|Looking towards Mt Buninyong from the approximate location of Scott's Swamp|
Reaching the top of the final rise, the diggers would no doubt have been very relieved to see the land falling away before them with the track meandering down the slope, roughly along the course of today's Learmonth St, joined along its length by a number of other tracks from outlying areas, all converging on the little collection of buildings which at that time constituted Buninyong township.
Prior to August, 1851 the town was already set to become a thriving hub. For ten years it had supplied the squatting runs of the district, provided a gathering place for sawyers working in the area and of course, was a postal town (the first in inland Victoria) and staging point on the mail route from Portland Bay to Melbourne and Geelong. It boasted a blacksmith (Thomas Hiscock), a doctor, a Presbyterian church with associated school, a couple of stores and of course, a post office.
With the announcement in early July that gold had been discovered at Clunes, followed only a month later by news of a much closer find at Hiscock's Gully (one of the many creeks and gullies which fed into the Yarrowee River), Buninyong took on a new significance.
For a short time at least, it became the destination of hundreds of diggers. It is possible to imagine the sense of anticipation as they topped the rise and caught their first glimpse of their goal, however things around Buninyong were somewhat different to what they had been only a few months earlier. At this time, the newly-declared state of Victoria was still recovering from the devastating Black Thursday Bushfire of 6th February, 1851 in which about one quarter of the state (around five million hectares) was burnt. Amongst the areas to feel the effects of the fires was the Buninyong Forest which is reported to have burnt for days. Some six months on, the impact of the flames would still have been evident, even as the surrounding vegetation began to spring back to life. The fire is said to have burnt right up to the Geelong-Buninyong track, coming from the north which would presumably also have impacted a number of the other tracks leading to and from the town.
|Fire damage in the region of the old "Burnt Bridge" settlement on the Midland|
Highway following the recent (December, 2015) bushfire at Scotsburn
|Google Earth image overlaid with an 1855 survey map. Red lines show tracks|
marked on the map. Blue lines indicate those marked on an 1856 map. Areas of
overlap may indicate the same track. Click to enlarge
Whilst none of the sources I have located mention it, the direct track down Learmonth St may not have been the only approach to Buninyong from Geelong. The above survey map also shows a second track, branching off the main route to the left near the intersection of the Highway and Yendon Number 2 Rd, well before the branches near Lal Lal St. This alternate track followed a lower line, crossing the southern end of Lal Lal St before swinging north west and travelling roughly along today's Caffrey and then Herriott Streets before joining the track from the south.

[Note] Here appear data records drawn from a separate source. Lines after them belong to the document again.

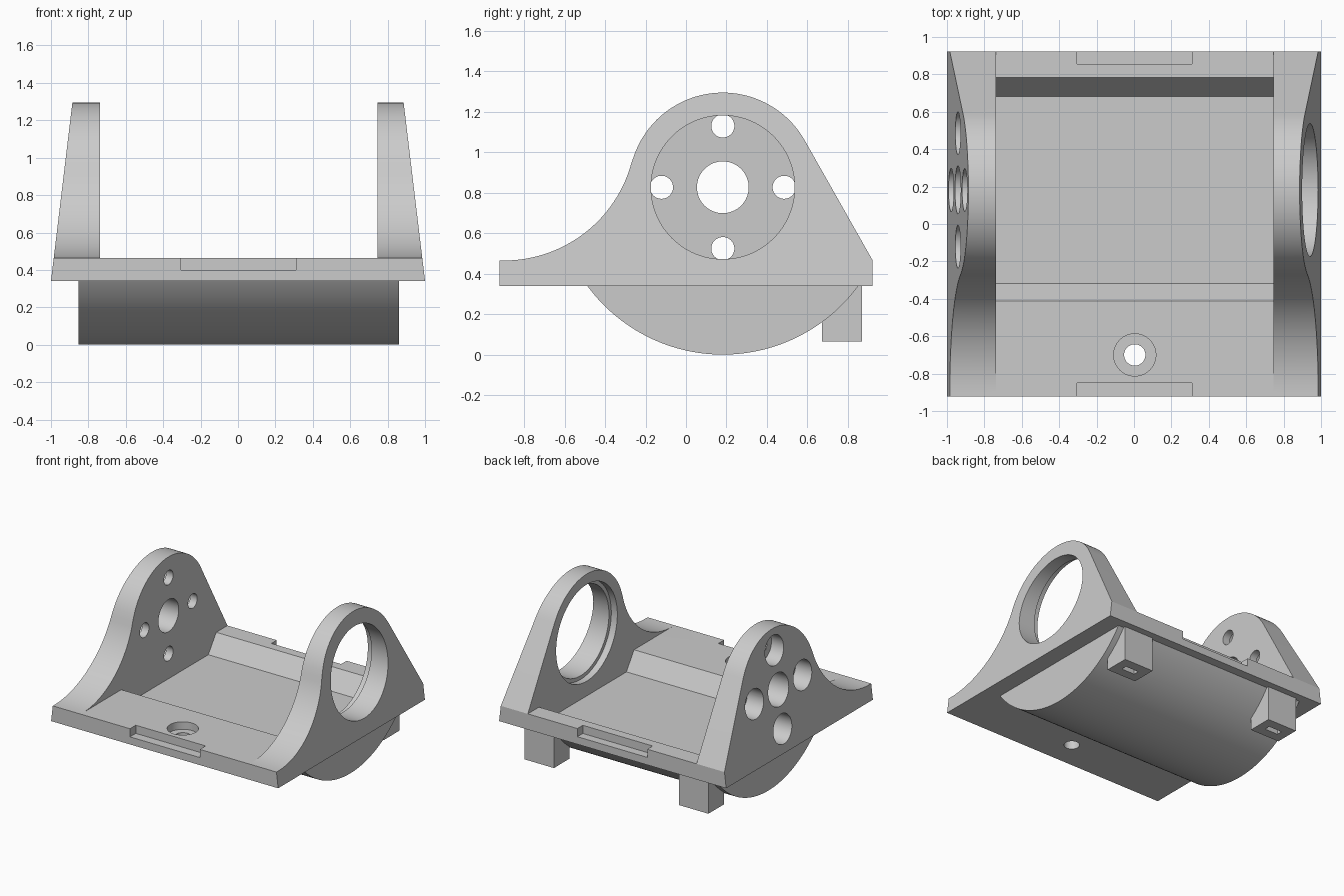
import bpy, bmesh, math

cube = bpy.data.objects.get("Cube")
if cube:
    bpy.data.objects.remove(cube, do_unlink=True)

grey = bpy.data.materials.new("light_grey")
grey.use_nodes = True
GREY = (0.6, 0.6, 0.6, 1)
grey.diffuse_color = GREY
grey.node_tree.nodes["Principled BSDF"].inputs["Base Color"].default_value = GREY

CX = 0.004                   # centre of the inner features across the width
AY, AZ = 0.182, 0.83         # rounded wall top and cradle axis
BZ = 0.827                   # height of the bores


def add_object(name, bm):
    bmesh.ops.recalc_face_normals(bm, faces=bm.faces)
    mesh = bpy.data.meshes.new(name)
    bm.to_mesh(mesh)
    bm.free()
    ob = bpy.data.objects.new(name, mesh)
    bpy.context.collection.objects.link(ob)
    mesh.materials.append(grey)
    return ob


def prism(name, profile, half, taper=0.0, cx=0.0):
    """Extrude a (y, z) profile along x; the ends lean inwards with height."""
    bm = bmesh.new()
    ends = []
    for s in (-1, 1):
        ends.append([bm.verts.new((cx + s * (half - taper * (z - 0.34)), y, z)) for y, z in profile])
        bm.faces.new(ends[-1])
    n = len(profile)
    for i in range(n):
        j = (i + 1) % n
        bm.faces.new((ends[0][i], ends[0][j], ends[1][j], ends[1][i]))
    return add_object(name, bm)


def box(name, x0, x1, y0, y1, z0, z1):
    bm = bmesh.new()
    bmesh.ops.create_cube(bm, size=1)
    for v in bm.verts:
        v.co = ((x0 + x1) / 2 + v.co.x * (x1 - x0),
                (y0 + y1) / 2 + v.co.y * (y1 - y0),
                (z0 + z1) / 2 + v.co.z * (z1 - z0))
    return add_object(name, bm)


def stepped_cutter(name, axis, centre, steps, n=64):
    """Stack of coaxial rings (position, radius) along x or z, closed at both ends."""
    bm = bmesh.new()
    rings = []
    for h, r in steps:
        ring = []
        for i in range(n):
            t = 2 * math.pi * i / n
            u, w = centre[0] + r * math.cos(t), centre[1] + r * math.sin(t)
            ring.append(bm.verts.new((h, u, w) if axis == "x" else (u, w, h)))
        rings.append(ring)
    bm.faces.new(rings[0])
    bm.faces.new(rings[-1])
    for a, b in zip(rings, rings[1:]):
        for i in range(n):
            j = (i + 1) % n
            bm.faces.new((a[i], a[j], b[j], b[i]))
    return add_object(name, bm)


def arc(cy, cz, r, a0, a1, n):
    angles = [math.radians(a0 + (a1 - a0) * i / n) for i in range(n + 1)]
    return [(cy + r * math.cos(t), cz + r * math.sin(t)) for t in angles]


def combine(target, other, operation):
    mod = target.modifiers.new("combine", "BOOLEAN")
    mod.operation = operation
    mod.solver = "MANIFOLD"
    mod.object = other
    bpy.context.view_layer.objects.active = target
    bpy.ops.object.modifier_apply(modifier=mod.name)
    bpy.data.objects.remove(other, do_unlink=True)


# side outline: plate, concave sweep, rounded top, straight back slope
sweep_end = math.degrees(math.atan2(-0.288, 1.082))
outline = [(0.923, 0.34), (-0.923, 0.34), (-0.923, 0.465)]
outline += arc(-0.90, 1.118, 0.653, -90, sweep_end, 24)
outline += arc(AY, AZ, 0.465, 180 + sweep_end, 29.4, 40)[1:]
outline += [(0.923, 0.465)]
body = prism("bracket_body", outline, 1.0, 0.12)

# rounded cradle under the plate
a = math.degrees(math.asin((AZ - 0.40) / 0.83))
combine(body, prism("cradle", arc(AY, AZ, 0.83, 180 + a, 360 - a, 64), 0.858, cx=CX), "UNION")

# two rear feet
for s in (-1, 1):
    x0, x1 = sorted((CX + s * 0.55, CX + s * 0.81))
    combine(body, box("foot", x0, x1, 0.672, 0.87, 0.065, 0.41), "UNION")

# space between the walls, with the shallow sunken floor
inner = [(-1.1, 1.6), (-1.1, 0.465), (-0.413, 0.465), (-0.318, 0.325),
         (0.682, 0.325), (0.782, 0.465), (1.1, 0.465), (1.1, 1.6)]
combine(body, prism("inner_space", inner, 0.743, cx=CX), "DIFFERENCE")

cutters = []
# slots in the feet
for s in (-1, 1):
    x = CX + s * 0.68
    cutters.append(box("foot_slot", x - 0.058, x + 0.058, 0.747, 0.793, 0.0, 0.16))
# notches in the front and rear edges
cutters.append(box("front_notch", -0.305, 0.31, -1.0, -0.85, 0.40, 0.6))
cutters.append(box("rear_notch", -0.305, 0.31, 0.855, 1.0, 0.40, 0.6))
# counterbored hole in the front of the plate
cutters.append(stepped_cutter("plate_hole", "z", (CX, -0.70),
                              [(0.2, 0.057), (0.405, 0.057), (0.405, 0.113), (0.6, 0.113)], 48))
# large stepped bore in the left wall
cutters.append(stepped_cutter("large_bore", "x", (AY, BZ),
                              [(0.70, 0.385), (0.80, 0.385), (0.80, 0.355), (1.1, 0.355)], 96))
# shaft hole and four counterbored holes in the right wall
cutters.append(stepped_cutter("shaft_hole", "x", (AY, BZ), [(-1.1, 0.128), (-0.70, 0.128)]))
for k in range(4):
    t = k * math.pi / 2
    c = (AY + 0.303 * math.cos(t), BZ + 0.303 * math.sin(t))
    cutters.append(stepped_cutter("screw_hole", "x", c,
                                  [(-1.1, 0.115), (-0.80, 0.115), (-0.80, 0.057), (-0.70, 0.057)], 48))
for c in cutters:
    combine(body, c, "DIFFERENCE")

bpy.ops.object.select_all(action="DESELECT")
body.select_set(True)
bpy.context.view_layer.objects.active = body
bpy.ops.object.shade_smooth_by_angle(angle=math.radians(25))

Ultimately, which ever track the diggers followed, they reached an important intersection, situated on the site of what would become Buninyong's first permanent post office and telegraph building in 1873.
|Old Buninyong post office, closed 2000|
It was at this intersection, strategically located to take in the passing trade, that the town's only hotel was located: the place the diggers had been told lay at the end of their journey, where they could have a hot meal and - if they were lucky - a bed for the night. Here then, was the fabled "Mother Jamieson's".